Thursday, November 5, 2009

The Future: Dark or Resilient?

Hi there.

We have so much great audio for you this week - I don't have time to tell you about it. Buckle up for a new Radio Ecoshock interview with Richard Heinberg, famous Peak Oiler, author of "The Party's Over", "Powerdown" and now his latest "Blackout: Coal, Climate, and the Last Energy Crisis."

Then it's off to the Resilient Cities conference for the keynote speech by Paul Hawken, author of the Ecology of Commerce, and lately, "Blessed Unrest" - the strength of movements to make social change.

A double-decker audio blast. Let's go.

We were lucky to get Richard Heinberg. It's not just that he's now famous as a mover and shaker in the "post-carbon" movement. Or that he does big speeches and big media interviews all the time. But Richard jealously guards his time for research. Heinberg doesn't just offer opinions. He digs into the background, the facts, the stats - as he did for the coal industry for his new book "Blackout".

I followed some of Heinberg's research in the regular issues of his newsletter, called the "Museletter". I get it by email. Or you can find it here.

We talk about coal. Will available coal run out in just a decade or two? Why build new coal plants at all? Will a coal shortage, or "peak coal" save us from climate change? (No).

But I also ask Heinberg about his new concern. We could experience a different kind of "blackout". What if the electricity goes out, or becomes spotty, and all our knowledge for this civilization is in computers? Without backups in paper libraries, we are risking it all, just as energy to run those electric plants becomes questionable. I'll bet this becomes Heinberg's newest book. Find out more about "Our Evanescent Culture" here.

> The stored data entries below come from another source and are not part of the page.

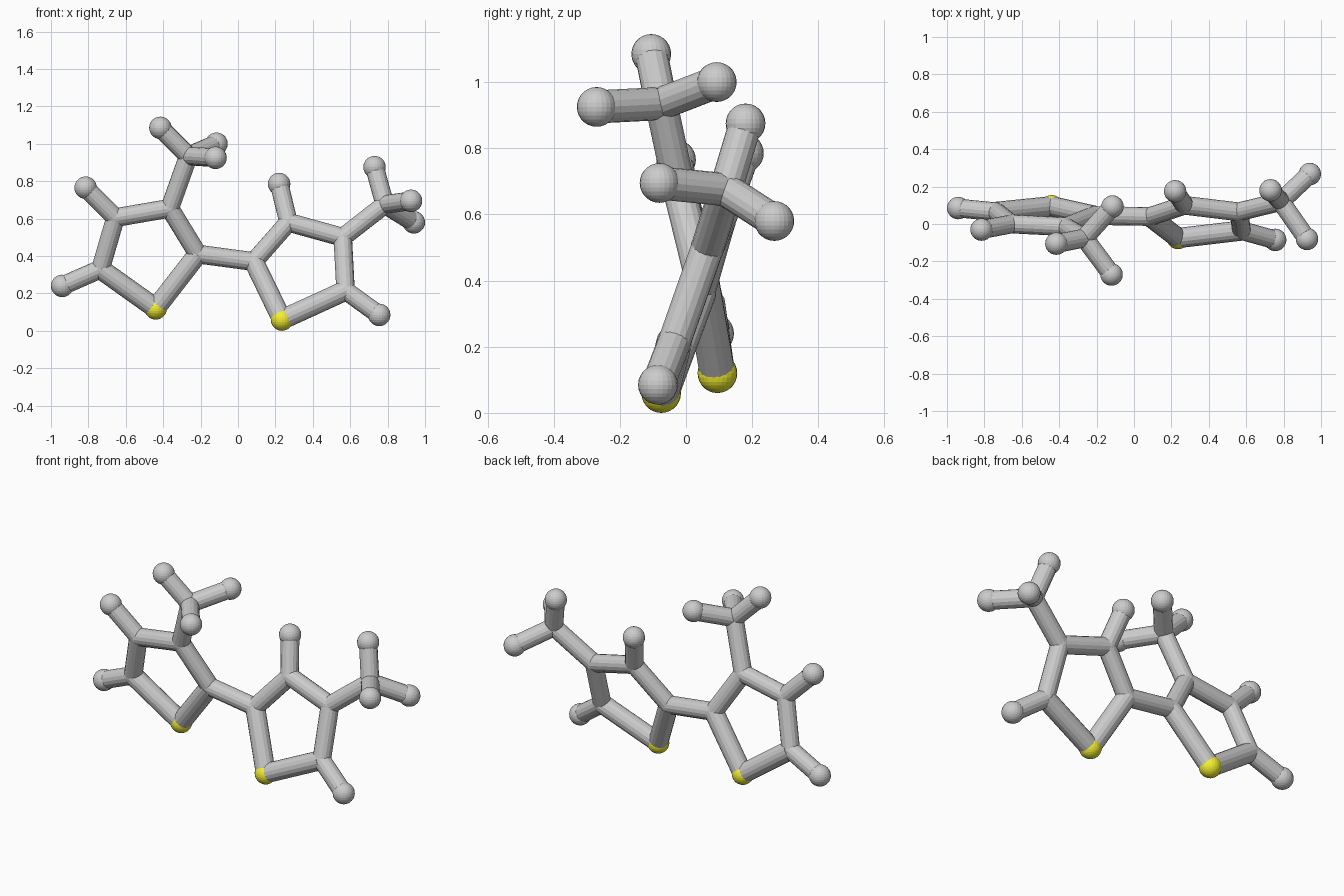
import bpy
from mathutils import Vector

if "Cube" in bpy.data.objects:
    bpy.data.objects.remove(bpy.data.objects["Cube"])

BALL_R, JOINT_R, BOND_R, SULPHUR_BOND_R = 0.06, 0.051, 0.05, 0.054

yellow = bpy.data.materials.new("yellow")
yellow.diffuse_color = (0.9, 0.87, 0.03, 1)
yellow.use_nodes = True
yellow.node_tree.nodes["Principled BSDF"].inputs["Base Color"].default_value = yellow.diffuse_color

# Each half: five-sided ring, a methyl branch and outer hydrogen balls
left = {
    "sulphur": (-0.44, 0.095, 0.12),
    "inner_carbon": (-0.215, 0.045, 0.41),
    "methyl_carbon": (-0.365, -0.015, 0.655),
    "top_carbon": (-0.655, 0.0, 0.605),
    "outer_carbon": (-0.735, 0.065, 0.33),
    "branch_carbon": (-0.265, -0.075, 0.935),
    "hydrogen_low": (-0.94, 0.085, 0.24),
    "hydrogen_top": (-0.815, -0.03, 0.765),
    "hydrogen_a": (-0.415, -0.105, 1.085),
    "hydrogen_b": (-0.115, 0.093, 1.0),
    "hydrogen_c": (-0.12, -0.27, 0.925),
}
right = {
    "sulphur": (0.235, -0.075, 0.06),
    "inner_carbon": (0.085, 0.04, 0.37),
    "top_carbon": (0.27, 0.1, 0.58),
    "methyl_carbon": (0.56, 0.065, 0.50),
    "outer_carbon": (0.575, -0.035, 0.215),
    "branch_carbon": (0.785, 0.12, 0.675),
    "hydrogen_low": (0.755, -0.085, 0.085),
    "hydrogen_top": (0.22, 0.175, 0.785),
    "hydrogen_a": (0.73, 0.18, 0.875),
    "hydrogen_b": (0.925, -0.08, 0.695),
    "hydrogen_c": (0.94, 0.267, 0.58),
}
# Bonds outside the ring
branches = [
    ("outer_carbon", "hydrogen_low"), ("top_carbon", "hydrogen_top"),
    ("methyl_carbon", "branch_carbon"), ("branch_carbon", "hydrogen_a"),
    ("branch_carbon", "hydrogen_b"), ("branch_carbon", "hydrogen_c"),
]


def ball(name, pos):
    r = JOINT_R if "carbon" in name else BALL_R
    bpy.ops.mesh.primitive_uv_sphere_add(segments=24, ring_count=14, radius=r, location=pos)
    ob = bpy.context.object
    ob.name = name
    if "sulphur" in name:
        ob.data.materials.append(yellow)


def bond(name, a, b, r=BOND_R):
    a, b = Vector(a), Vector(b)
    bpy.ops.mesh.primitive_cylinder_add(vertices=16, radius=r, depth=(b - a).length,
                                        location=(a + b) / 2)
    ob = bpy.context.object
    ob.name = name
    ob.rotation_euler = (b - a).to_track_quat('Z', 'Y').to_euler()


for side, atoms in (("left", left), ("right", right)):
    # Atoms
    for name, pos in atoms.items():
        ball(f"{side}_{name}", pos)
    # Ring bonds, then branch bonds
    ring = list(atoms)[:5]
    pairs = [(ring[i], ring[(i + 1) % 5]) for i in range(5)] + branches
    for a, b in pairs:
        r = SULPHUR_BOND_R if "sulphur" in (a, b) else BOND_R
        bond(f"{side}_bond_{a}_{b}", atoms[a], atoms[b], r)

# Bond joining the two rings
bond("centre_bond", left["inner_carbon"], right["inner_carbon"])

Paul Hawken is a man beloved by many people, in many social movements. His 1998 book "The Ecology of Commerce" became a hit in business schools. He also co-wrote "Natural Capitalism: Creating the Next Industrial Revolution" with Amory and Hunter Lovins, and lately "Blessed Unrest, How the Largest Movement in the World Came into Being and Why No One Saw It Coming".

That book blossomed into a database of organizations working for a better ecology and social justice - millions of them, around the world, found at Very helpful to find groups in your area - so get active!

I was surpised to find that Paul was one of the first into the whole foods business in the United States in the early 70's - Erewhon Natural Foods. And Hawken is still active in business - but now in the new digital age. He's got a couple of companies which specialize in data distribution and other exotica. Check out his bio at

We broadcast Paul Hawken's keynote address to the Gaining Ground Resilient Cities conference in Vancouver, Canada on October 20th, 2009, recorded by Alex Smith for Radio Ecoshock. The topic: "The City and the Resilient Future" Enjoy.

Find it online at, in our program archive, and on our "Cities" page. I've uploaded a ton of speeches from that Resilient Cities summit - they had some of the best speakers in the world! People at the top of their game, the best. I've got some more to post, once I've prepared the audio, including Richard Register, the dean of eco-cities.

So far you'll find Bill Rees of course, Vancouver Mayor Gregor Robertson's new green plan (announced at the Summit), and an intriguing speech by Sarah Severn of Nike. Normally I don't post much corporate stuff (they can afford to advertiste themselves) - but this shows what a corporation can do - even without prodding by the government.

I didn't know "Nike Air" actually contained a terrible global warming gas down there in the shoes. Sarah explains how Nike replaced it with common Nitrogen, harmless. Nike is based in Portland, and I've included 6 minutes of her climate initiative in a special on Portland, which I call "Greening Portland". That features Mayor Sam Adams, plus his green city leaders Susan Anderson and Erin Flynn. I like how Adams gave up the stage for the women who are actually doing a lot of the work. You don't often see that, and we should.

Find all that here: - and check back in a week or two for more from the Resilient Cities Summit. You'll likely hear more on Radio Ecoshock as well, including Richard Register.

Our bits of music this week came from Million Dollar Nile, the Seattle green band. Good music, with a green message (and not phoney or stilted like so much we hear).

Alex Smith
Radio Ecoshock

No comments: